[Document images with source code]
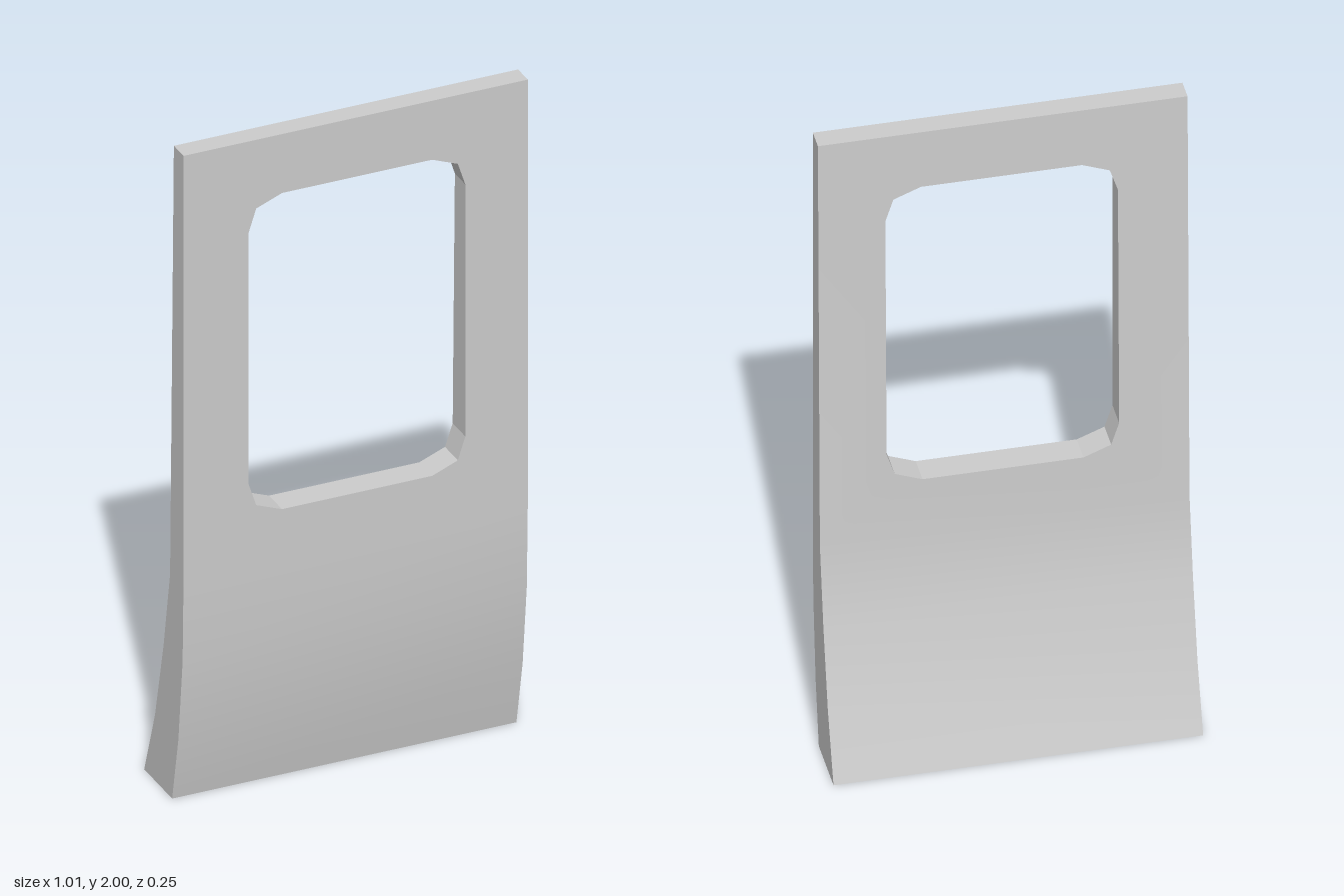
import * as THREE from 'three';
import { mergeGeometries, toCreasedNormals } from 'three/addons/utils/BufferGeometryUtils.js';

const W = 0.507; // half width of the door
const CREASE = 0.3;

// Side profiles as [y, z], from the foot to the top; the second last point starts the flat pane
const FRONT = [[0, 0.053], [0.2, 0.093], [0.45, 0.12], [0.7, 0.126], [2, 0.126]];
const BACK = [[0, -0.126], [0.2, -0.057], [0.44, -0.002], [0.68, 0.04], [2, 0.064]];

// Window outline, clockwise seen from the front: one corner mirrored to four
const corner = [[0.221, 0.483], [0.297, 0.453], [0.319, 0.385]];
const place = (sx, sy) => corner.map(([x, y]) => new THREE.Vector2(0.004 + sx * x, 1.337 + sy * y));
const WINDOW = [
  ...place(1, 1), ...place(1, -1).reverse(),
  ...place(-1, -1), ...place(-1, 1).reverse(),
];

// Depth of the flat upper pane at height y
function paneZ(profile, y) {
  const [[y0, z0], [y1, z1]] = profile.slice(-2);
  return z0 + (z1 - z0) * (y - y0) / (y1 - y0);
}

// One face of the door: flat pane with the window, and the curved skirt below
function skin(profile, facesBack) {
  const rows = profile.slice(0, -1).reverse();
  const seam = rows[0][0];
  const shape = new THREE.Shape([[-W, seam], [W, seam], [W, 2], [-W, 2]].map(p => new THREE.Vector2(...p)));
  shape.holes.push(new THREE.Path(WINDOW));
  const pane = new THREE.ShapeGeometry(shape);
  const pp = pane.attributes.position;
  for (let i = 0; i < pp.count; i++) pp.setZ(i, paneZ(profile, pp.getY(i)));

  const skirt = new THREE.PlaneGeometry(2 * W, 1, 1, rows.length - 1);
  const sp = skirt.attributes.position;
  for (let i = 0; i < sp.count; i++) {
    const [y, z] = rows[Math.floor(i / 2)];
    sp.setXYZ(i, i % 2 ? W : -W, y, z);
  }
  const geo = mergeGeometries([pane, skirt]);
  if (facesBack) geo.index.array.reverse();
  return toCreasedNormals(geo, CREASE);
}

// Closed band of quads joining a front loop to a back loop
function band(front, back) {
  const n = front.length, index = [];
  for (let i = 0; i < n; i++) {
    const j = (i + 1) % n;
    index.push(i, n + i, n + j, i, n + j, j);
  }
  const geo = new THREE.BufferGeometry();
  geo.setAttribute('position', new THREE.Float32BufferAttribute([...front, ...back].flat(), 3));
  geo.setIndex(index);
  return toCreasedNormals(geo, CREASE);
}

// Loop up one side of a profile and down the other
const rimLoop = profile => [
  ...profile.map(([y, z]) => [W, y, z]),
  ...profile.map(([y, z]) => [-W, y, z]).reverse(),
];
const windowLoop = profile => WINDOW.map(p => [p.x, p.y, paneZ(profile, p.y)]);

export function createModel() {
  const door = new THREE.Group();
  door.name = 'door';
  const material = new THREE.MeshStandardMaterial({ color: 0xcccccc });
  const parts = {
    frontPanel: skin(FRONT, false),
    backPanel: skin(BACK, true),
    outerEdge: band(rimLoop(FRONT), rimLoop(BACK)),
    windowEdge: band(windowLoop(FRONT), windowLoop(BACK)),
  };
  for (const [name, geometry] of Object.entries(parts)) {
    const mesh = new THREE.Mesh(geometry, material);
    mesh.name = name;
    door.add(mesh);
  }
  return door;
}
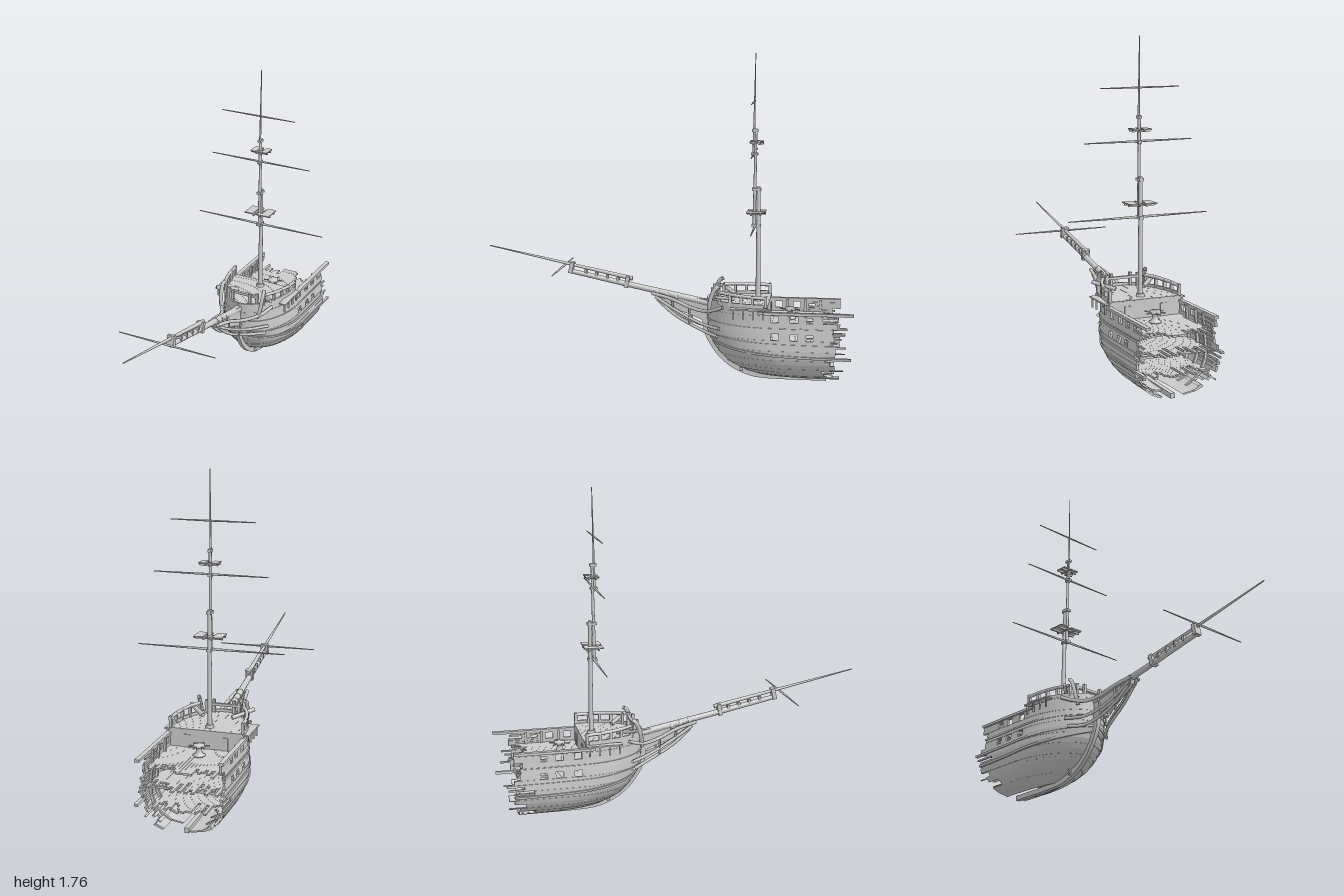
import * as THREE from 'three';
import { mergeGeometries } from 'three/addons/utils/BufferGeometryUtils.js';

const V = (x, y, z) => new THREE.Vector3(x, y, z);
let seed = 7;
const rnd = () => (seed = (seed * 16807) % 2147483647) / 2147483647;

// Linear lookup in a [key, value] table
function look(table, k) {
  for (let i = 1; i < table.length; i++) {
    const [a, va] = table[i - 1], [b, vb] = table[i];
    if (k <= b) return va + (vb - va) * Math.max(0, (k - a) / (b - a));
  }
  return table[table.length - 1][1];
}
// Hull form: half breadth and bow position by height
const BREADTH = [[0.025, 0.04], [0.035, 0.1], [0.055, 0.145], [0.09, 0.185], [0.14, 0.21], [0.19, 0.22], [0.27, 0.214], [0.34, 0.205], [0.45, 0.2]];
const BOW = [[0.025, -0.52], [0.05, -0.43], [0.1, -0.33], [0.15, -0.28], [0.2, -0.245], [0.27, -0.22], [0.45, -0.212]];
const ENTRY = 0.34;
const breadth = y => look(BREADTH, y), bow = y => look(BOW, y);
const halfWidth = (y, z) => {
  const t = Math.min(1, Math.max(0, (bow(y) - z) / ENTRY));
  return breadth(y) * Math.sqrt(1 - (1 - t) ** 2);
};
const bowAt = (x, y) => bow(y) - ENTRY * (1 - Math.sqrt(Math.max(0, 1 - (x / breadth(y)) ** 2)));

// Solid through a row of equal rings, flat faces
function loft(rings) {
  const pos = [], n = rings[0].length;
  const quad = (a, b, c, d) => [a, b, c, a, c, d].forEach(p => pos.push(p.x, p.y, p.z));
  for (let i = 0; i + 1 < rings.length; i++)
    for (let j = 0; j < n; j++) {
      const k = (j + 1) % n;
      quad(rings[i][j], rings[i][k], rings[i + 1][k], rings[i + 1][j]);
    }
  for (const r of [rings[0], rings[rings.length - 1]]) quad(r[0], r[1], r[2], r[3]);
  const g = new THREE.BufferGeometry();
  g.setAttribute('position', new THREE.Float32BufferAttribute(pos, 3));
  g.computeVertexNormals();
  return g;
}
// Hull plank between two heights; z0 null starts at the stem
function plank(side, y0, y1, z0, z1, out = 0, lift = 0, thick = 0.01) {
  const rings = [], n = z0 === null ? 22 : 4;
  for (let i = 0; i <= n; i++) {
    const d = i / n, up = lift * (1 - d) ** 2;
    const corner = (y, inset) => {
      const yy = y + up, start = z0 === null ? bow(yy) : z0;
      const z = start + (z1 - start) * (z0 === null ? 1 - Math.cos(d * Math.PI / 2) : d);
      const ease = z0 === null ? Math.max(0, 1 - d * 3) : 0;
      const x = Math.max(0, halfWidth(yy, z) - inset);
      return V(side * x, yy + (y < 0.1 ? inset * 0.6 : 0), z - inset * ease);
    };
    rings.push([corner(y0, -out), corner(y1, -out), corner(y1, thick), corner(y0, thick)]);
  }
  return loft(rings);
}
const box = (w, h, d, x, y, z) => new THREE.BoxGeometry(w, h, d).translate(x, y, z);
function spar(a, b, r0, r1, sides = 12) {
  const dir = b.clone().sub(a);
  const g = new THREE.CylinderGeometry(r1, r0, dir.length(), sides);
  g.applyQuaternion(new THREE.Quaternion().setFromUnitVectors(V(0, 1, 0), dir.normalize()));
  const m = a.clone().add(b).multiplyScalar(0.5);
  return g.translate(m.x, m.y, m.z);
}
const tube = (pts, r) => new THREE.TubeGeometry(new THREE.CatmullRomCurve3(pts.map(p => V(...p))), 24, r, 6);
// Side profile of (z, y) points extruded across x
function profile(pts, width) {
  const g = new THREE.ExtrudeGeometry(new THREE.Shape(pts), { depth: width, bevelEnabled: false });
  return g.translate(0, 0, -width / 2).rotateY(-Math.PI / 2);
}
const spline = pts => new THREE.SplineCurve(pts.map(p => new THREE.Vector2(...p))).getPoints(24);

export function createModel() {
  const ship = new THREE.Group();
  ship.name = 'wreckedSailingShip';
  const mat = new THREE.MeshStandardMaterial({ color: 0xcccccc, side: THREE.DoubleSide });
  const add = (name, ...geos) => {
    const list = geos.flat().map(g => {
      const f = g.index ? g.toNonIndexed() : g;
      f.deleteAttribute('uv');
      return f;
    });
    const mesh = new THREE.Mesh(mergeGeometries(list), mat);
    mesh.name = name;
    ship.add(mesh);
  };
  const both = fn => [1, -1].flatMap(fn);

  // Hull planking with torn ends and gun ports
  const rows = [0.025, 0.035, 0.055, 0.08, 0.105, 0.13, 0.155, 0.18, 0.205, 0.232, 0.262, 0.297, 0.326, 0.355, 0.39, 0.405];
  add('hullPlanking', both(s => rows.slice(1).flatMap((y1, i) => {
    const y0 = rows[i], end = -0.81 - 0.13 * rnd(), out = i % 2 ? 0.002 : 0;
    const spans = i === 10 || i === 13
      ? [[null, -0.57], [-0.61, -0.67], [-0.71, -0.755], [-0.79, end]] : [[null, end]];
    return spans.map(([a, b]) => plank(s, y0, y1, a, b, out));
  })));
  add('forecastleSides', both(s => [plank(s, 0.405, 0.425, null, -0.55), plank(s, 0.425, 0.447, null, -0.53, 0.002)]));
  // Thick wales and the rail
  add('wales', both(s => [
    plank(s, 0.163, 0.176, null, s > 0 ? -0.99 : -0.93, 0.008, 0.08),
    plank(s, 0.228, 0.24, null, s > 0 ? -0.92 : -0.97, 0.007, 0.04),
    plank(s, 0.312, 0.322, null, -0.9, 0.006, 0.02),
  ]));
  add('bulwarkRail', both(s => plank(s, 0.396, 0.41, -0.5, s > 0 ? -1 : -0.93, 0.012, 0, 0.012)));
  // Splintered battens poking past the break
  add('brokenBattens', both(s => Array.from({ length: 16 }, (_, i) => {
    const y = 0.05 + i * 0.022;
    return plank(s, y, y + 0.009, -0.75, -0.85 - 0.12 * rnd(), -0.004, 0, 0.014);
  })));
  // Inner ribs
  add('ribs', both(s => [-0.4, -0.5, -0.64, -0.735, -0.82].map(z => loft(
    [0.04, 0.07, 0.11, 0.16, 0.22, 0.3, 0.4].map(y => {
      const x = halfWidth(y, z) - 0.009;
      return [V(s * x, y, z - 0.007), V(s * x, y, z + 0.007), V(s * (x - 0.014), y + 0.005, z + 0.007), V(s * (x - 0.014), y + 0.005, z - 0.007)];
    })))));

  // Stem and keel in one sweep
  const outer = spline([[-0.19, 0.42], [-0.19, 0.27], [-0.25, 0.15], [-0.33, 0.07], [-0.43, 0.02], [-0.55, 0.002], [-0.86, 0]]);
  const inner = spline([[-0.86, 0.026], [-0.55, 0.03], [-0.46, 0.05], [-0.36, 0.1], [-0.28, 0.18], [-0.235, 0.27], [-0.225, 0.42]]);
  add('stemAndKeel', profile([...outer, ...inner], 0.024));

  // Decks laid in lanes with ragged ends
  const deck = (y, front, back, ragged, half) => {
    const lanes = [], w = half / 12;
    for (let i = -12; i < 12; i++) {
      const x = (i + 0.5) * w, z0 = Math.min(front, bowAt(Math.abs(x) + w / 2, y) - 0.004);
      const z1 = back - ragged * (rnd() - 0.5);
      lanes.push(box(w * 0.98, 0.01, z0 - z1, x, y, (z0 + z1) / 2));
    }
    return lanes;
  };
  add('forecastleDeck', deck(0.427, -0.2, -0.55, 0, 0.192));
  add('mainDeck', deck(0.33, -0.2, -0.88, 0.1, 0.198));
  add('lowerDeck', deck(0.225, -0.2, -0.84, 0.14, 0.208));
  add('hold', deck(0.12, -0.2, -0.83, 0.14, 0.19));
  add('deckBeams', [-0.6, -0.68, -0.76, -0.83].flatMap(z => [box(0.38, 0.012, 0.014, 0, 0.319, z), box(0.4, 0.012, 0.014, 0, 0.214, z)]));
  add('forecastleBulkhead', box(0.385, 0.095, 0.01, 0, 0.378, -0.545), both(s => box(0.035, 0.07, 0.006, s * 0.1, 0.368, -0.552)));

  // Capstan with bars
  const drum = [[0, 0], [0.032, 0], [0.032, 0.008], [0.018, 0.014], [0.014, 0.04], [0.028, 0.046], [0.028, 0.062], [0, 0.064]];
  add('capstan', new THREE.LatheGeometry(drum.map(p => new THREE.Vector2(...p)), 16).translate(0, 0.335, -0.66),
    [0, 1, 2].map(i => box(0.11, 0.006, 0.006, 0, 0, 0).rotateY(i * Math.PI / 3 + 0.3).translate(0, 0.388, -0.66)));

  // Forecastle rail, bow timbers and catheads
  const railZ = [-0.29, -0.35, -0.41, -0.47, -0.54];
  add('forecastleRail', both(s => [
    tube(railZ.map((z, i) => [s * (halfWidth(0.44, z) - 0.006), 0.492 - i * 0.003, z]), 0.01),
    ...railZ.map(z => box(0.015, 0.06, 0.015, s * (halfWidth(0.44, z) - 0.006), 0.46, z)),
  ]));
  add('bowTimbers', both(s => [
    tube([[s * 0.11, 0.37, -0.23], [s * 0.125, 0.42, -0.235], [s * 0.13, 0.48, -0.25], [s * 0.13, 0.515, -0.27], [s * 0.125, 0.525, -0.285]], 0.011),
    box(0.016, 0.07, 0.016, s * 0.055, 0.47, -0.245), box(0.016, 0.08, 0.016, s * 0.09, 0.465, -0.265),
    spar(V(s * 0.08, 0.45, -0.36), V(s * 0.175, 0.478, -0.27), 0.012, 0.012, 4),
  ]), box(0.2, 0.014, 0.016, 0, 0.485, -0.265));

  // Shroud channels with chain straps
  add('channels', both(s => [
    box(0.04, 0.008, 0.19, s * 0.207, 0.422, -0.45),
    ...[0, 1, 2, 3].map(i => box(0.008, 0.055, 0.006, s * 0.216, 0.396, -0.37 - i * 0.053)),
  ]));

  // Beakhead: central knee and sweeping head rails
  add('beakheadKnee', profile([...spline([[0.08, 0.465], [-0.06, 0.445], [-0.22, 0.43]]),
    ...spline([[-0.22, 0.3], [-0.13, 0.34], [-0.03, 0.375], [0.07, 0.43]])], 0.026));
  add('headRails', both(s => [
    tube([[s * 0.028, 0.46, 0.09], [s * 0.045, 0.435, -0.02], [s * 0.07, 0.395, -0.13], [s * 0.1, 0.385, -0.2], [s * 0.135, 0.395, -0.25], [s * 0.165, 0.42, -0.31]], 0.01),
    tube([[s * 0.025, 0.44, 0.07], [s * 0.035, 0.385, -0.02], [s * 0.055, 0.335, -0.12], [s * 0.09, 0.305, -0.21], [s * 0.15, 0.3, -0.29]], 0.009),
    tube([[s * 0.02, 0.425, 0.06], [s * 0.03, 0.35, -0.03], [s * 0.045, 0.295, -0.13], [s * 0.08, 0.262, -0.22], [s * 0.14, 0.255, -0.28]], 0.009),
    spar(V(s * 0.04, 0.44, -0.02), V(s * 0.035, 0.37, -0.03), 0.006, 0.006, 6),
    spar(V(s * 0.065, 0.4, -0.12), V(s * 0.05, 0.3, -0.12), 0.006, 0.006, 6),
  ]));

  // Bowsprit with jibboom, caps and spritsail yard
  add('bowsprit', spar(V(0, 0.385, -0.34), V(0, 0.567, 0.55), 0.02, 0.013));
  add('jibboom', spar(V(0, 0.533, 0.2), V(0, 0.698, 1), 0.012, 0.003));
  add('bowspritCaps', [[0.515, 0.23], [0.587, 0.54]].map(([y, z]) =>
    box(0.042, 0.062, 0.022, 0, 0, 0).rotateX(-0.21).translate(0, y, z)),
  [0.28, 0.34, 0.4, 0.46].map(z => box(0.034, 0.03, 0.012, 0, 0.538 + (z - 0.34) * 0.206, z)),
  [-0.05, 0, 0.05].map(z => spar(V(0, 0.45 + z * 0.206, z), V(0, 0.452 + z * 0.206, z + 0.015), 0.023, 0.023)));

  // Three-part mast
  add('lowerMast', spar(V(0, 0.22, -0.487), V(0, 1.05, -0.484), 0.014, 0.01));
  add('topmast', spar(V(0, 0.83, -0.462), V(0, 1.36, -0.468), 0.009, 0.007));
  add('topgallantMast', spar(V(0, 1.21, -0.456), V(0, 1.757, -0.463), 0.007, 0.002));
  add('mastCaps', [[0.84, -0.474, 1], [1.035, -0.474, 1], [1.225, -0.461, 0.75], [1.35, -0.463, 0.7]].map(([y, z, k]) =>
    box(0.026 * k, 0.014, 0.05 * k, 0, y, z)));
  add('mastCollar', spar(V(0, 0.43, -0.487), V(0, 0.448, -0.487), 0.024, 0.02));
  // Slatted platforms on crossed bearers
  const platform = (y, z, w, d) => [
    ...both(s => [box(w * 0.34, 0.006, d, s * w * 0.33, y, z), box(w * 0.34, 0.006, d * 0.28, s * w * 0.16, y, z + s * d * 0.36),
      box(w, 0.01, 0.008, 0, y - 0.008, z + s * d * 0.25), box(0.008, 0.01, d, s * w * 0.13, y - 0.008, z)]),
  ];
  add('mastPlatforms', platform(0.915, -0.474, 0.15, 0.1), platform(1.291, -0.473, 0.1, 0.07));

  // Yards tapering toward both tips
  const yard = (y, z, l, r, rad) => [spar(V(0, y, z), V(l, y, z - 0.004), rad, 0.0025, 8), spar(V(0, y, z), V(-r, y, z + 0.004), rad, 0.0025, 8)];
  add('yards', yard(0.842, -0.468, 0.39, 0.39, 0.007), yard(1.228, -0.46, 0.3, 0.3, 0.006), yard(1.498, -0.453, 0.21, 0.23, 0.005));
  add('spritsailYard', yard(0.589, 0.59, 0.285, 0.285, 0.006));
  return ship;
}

» Task requirements:
Starting at the first line of the data, set down each line exactly until you have copied the line with "function paneZ(profile, y)", but leave the pictures out.

» Answer to this problem:
import * as THREE from 'three';
import { mergeGeometries, toCreasedNormals } from 'three/addons/utils/BufferGeometryUtils.js';

const W = 0.507; // half width of the door
const CREASE = 0.3;

// Side profiles as [y, z], from the foot to the top; the second last point starts the flat pane
const FRONT = [[0, 0.053], [0.2, 0.093], [0.45, 0.12], [0.7, 0.126], [2, 0.126]];
const BACK = [[0, -0.126], [0.2, -0.057], [0.44, -0.002], [0.68, 0.04], [2, 0.064]];

// Window outline, clockwise seen from the front: one corner mirrored to four
const corner = [[0.221, 0.483], [0.297, 0.453], [0.319, 0.385]];
const place = (sx, sy) => corner.map(([x, y]) => new THREE.Vector2(0.004 + sx * x, 1.337 + sy * y));
const WINDOW = [
  ...place(1, 1), ...place(1, -1).reverse(),
  ...place(-1, -1), ...place(-1, 1).reverse(),
];

// Depth of the flat upper pane at height y
function paneZ(profile, y) {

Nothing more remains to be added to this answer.